Will a new girl children’s character make ag & nutrition cool again? Meet Little WANDA.In an urban community of Anacostia women and girls came together in celebration of Women’s History Month and National Nutrition Month in support of a new children’s character that has emerged as a new shero for agriculture and nutrition.
With the rise of diabetes and access to quality foods, we need a champion to be an ambassador for healthier communities!The World Health Organization estimates 42 million people of African descent will have diabetes by 2030 like Little WANDA’s Nana. Meet Little WANDA who is the “Smokey the Bear” for Women Advancing Nutrition, Dietetics and Agriculture. Her time is now with the United Nations declaring a Decade of Action on Nutrition. We need to inspire our children to embrace their heritage from farm to fufu!
WHO IS LITTLE WANDA?
Little WANDA is every caring and curious girl wanting to help her family especially her beloved grandma who has diabetes. So she is on the hunt for the cure with the help of her Great Nana’s magic apron as she travels to Nigeria in search of a female farmer who shares with her how to prepare foods to heal her family.
Thank you to the 100+ crowdfund backer and community supporters who believed in Little WANDA!
WHY WE NEED AFRICAN CHILDREN CHARACTERS LIKE LITTLE WANDA?
For too long cartoons and children’s characters have not shed a positive light about Africa and her people including the Diaspora. Think: Tintin. Just this week a Twitter chat about children stories of Africa took place.
WHERE IS LITTLE WANDA?
She lives in the Diaspora (America) but was made in Nigeria, the “Where’s WANDA?” character is an engaging role model for girls to aspire to become food sheroes in their community. The “Where’s WANDA? “ is a bilingual book (English and an African language) series tackling a food and health issue in the community. Little WANDA goes in search to solve her Nana’s diabetes with the help of Big WANDA and men guide her. She travels to different African countries with her magic apron. For Little WANDA food is a powerful tool to express identity, value and build a culture of healing that lies within the community.
LITTLE WANDA IS LEADING A MOVEMENT OF HEALTHY EATERS, READERS AND LEADERS.
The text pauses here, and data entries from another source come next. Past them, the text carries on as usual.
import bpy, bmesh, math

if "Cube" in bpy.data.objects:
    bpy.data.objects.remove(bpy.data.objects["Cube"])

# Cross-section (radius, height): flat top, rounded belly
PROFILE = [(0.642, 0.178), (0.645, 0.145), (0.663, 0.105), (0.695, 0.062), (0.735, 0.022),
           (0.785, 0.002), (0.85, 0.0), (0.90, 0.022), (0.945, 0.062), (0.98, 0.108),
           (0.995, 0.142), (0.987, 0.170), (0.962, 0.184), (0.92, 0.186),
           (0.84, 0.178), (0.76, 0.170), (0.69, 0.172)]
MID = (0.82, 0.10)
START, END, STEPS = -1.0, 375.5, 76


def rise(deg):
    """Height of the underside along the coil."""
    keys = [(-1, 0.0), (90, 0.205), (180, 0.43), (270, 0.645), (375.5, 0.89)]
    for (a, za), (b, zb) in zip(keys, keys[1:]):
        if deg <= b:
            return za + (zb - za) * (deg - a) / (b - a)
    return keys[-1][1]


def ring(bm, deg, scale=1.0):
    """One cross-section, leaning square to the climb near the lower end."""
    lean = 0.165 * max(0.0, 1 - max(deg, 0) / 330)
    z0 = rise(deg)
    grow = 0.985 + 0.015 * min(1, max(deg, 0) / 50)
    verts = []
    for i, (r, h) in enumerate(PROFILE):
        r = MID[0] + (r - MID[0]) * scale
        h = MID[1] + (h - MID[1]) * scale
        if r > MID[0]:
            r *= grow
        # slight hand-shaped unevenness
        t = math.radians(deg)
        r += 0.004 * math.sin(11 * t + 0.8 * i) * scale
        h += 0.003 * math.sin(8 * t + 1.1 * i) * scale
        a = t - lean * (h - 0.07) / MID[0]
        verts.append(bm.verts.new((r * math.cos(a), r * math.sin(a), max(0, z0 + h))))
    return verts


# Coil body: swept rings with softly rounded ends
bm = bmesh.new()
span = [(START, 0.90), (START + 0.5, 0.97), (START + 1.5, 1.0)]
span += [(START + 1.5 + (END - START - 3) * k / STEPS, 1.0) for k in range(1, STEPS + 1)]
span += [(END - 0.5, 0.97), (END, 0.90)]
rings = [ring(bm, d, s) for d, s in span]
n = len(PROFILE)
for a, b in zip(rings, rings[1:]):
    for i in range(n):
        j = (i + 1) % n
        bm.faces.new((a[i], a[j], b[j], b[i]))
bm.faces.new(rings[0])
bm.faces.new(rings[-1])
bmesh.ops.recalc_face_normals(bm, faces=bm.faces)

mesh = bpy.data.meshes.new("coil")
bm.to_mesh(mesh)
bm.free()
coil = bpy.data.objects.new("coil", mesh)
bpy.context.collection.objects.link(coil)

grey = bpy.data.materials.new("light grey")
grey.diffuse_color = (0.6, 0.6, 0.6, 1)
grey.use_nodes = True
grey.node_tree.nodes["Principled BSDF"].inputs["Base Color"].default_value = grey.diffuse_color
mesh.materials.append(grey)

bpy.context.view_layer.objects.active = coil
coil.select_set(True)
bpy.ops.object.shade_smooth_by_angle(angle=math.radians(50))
Based in Washington, DC and in Abuja, Nigeria, Women Advancing Nutrition Dietetics and Agriculture (WANDA) is on a mission to develop next generation of women and girls as leaders from farm to fork in Africa and the Diaspora. WANDA is developing a pipeline and platform for women and girls of African descent to transform their personal health, their communities, and food systems.
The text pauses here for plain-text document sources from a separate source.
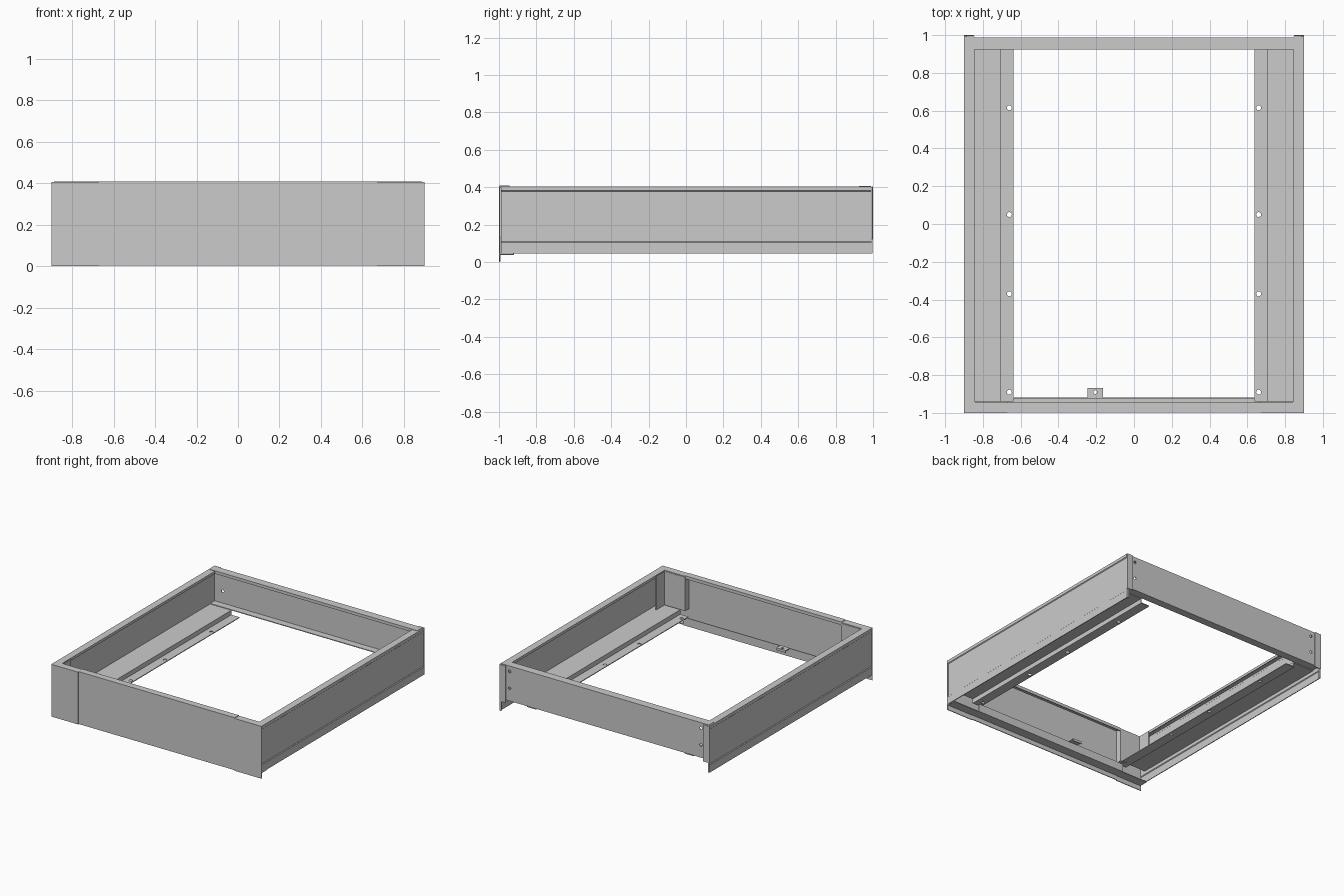
import bpy, bmesh
from mathutils import Matrix, Vector

if "Cube" in bpy.data.objects:
    bpy.data.objects.remove(bpy.data.objects["Cube"])

T = 0.006  # sheet thickness


def finish(name, bm, hidden=False):
    bmesh.ops.recalc_face_normals(bm, faces=bm.faces[:])
    me = bpy.data.meshes.new(name)
    bm.to_mesh(me)
    bm.free()
    ob = bpy.data.objects.new(name, me)
    bpy.context.collection.objects.link(ob)
    if hidden:
        ob.hide_render = True
        ob.hide_set(True)
    return ob


def sheet(name, pts, axis, a, b, holes=None, mirror=False):
    """Folded sheet: open profile pts extruded from a to b along 'x', 'y' or 'z'."""
    def place(p, d):
        u, v = p
        return {'x': (d, u, v), 'y': (u, d, v), 'z': (u, v, d)}[axis]
    bm = bmesh.new()
    rows = [(bm.verts.new(place(p, a)), bm.verts.new(place(p, b))) for p in pts]
    for (p, q), (r, s) in zip(rows, rows[1:]):
        bm.faces.new((p, r, s, q))
    ob = finish(name, bm)
    m = ob.modifiers.new("thickness", 'SOLIDIFY')
    m.thickness, m.offset, m.use_even_offset = T, 0, True
    if holes:
        m = ob.modifiers.new("holes", 'BOOLEAN')
        m.operation, m.object, m.solver = 'DIFFERENCE', holes, 'EXACT'
    if mirror:
        ob.modifiers.new("mirror", 'MIRROR').use_mirror_merge = False
    return ob


def drill(name, centres, axis, r):
    bm = bmesh.new()
    rot = Vector((0, 0, 1)).rotation_difference(Vector(axis)).to_matrix().to_4x4()
    for c in centres:
        bmesh.ops.create_cone(bm, cap_ends=True, segments=16, radius1=r, radius2=r,
                              depth=0.04, matrix=Matrix.Translation(c) @ rot)
    return finish(name, bm, hidden=True)


# Side panels with top flange, shallow recess and lower skirt
sheet("side_panel", [(.848, .385), (.848, .402), (.897, .402), (.897, .383), (.892, .378),
                     (.892, .108), (.897, .103), (.897, .045)], 'y', -.99, .992, mirror=True)

# Rear return tabs of the side panels
sheet("side_rear_tab", [(.848, .997), (.9, .997)], 'z', .12, .405, mirror=True)
sheet("side_rear_edge", [(.885, .994), (.9, .994)], 'z', .045, .12, mirror=True)

# Stepped bottom rails with mounting holes
rail_holes = drill("rail_hole_cutter", [(.66, y, .10) for y in (.615, .05, -.37, -.89)],
                   (0, 0, 1), .013)
sheet("bottom_rail", [(.892, .135), (.71, .135), (.71, .10), (.637, .10)],
      'y', -.94, .928, rail_holes, True)

# Back panel, folded top and bottom, with fastener holes
back_holes = drill("back_hole_cutter", [(s * .82, .985, z) for s in (-1, 1) for z in (.365, .235)],
                   (0, 1, 0), .011)
sheet("back_panel", [(.928, .385), (.928, .405), (.985, .405), (.985, .14), (.928, .14)],
      'x', -.888, .888, back_holes)

# Front centre panel with top flange
sheet("front_panel", [(-.948, .385), (-.948, .406), (-.994, .406), (-.994, .003)],
      'x', -.67, .67)

# Front lower channel: shelf and upstand
sheet("front_lower_channel", [(-.994, .04), (-.922, .04), (-.922, .10)], 'x', -.67, .67)

# Front corner caps with top flange
sheet("front_corner_cap", [(-.948, .385), (-.948, .402), (-.997, .402), (-.997, 0)],
      'x', .67, .9, mirror=True)
sheet("front_corner_foot", [(-.997, .04), (-.925, .04)], 'x', .67, .895, mirror=True)

# Inner corner brackets
sheet("inner_corner_bracket", [(.67, -.992), (.67, -.945), (.845, -.945), (.845, -.84)],
      'z', .138, .398, mirror=True)

# Small latch tab on the front channel
tab_hole = drill("tab_hole_cutter", [(-.205, -.89, .10)], (0, 0, 1), .01)
sheet("latch_tab", [(-.922, .10), (-.872, .10), (-.872, .085)], 'x', -.245, -.165, tab_hole)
WHY I CREATED LITTLE WANDA?
Trailblazing the movement, I created a character Little WANDA who is the “Doc McStuffins” of nutrition meets “Dora the Explorer” of the African diaspora to inspire girls to become food sheroes and global citizens with support of Big WANDAs to learn how to heal and build their community through food and nutrition. Through WANDA we inspire them to carry the torch as to healthy food champions for their community like First Lady Michelle Obama and First Lady Aisha Buhari. We focus on women and girls as key drivers in transforming the food system through education, advocacy and innovation. To inspire our girls we crowdfunded and recently launched a girl empowerment book series entitled “Where’s WANDA?” at the U.S. Library of Congress during African Heritage Month.
LITTLE WANDA, WE HAVE A FOOD CHALLENGE FROM AMERICA TO AFRICA!
From Anacostia to Accra, communities of African descent are experiencing a high rate of diet-related diseases like diabetes and heart disease along with a low supply of black nutritionists, farmers and healthy food entrepreneurs. Studies show our children’s generation is supposed to die before us due to non-communicable diseases (NCDs) like obesity. According to the Academy of Nutrition and Dietetics, people of African descent make up 2.6% (3600) of Registered Dietitians-Nutritionists. The U.S. Department of Agriculture 2012 Agricultural Census ¬¬reported only 6100 Black female farmers in America.
There are a lack of role models, mentorship, leadership and advocacy of women food leaders who reflect the black girls who need food sheroes and programs that reflect their lives. Studies focus on grocery stores and farmers markets as the food justice solution; but we need programs like WANDA to share, reach and teach women and girls of African descent locally and globally. Therefore we need to create a new generation of food sheroes to improve the wellbeing of our communities.
If you missed the event and want Little WANDA to come to your group, email firstname.lastname@example.org.
Books are available for sale at Nubian Hueman and Sankofa Bookstores in Washington, DC supporting the WANDA, which is now a registered nonprofit to support women and girl empowerment in food, agriculture and nutrition.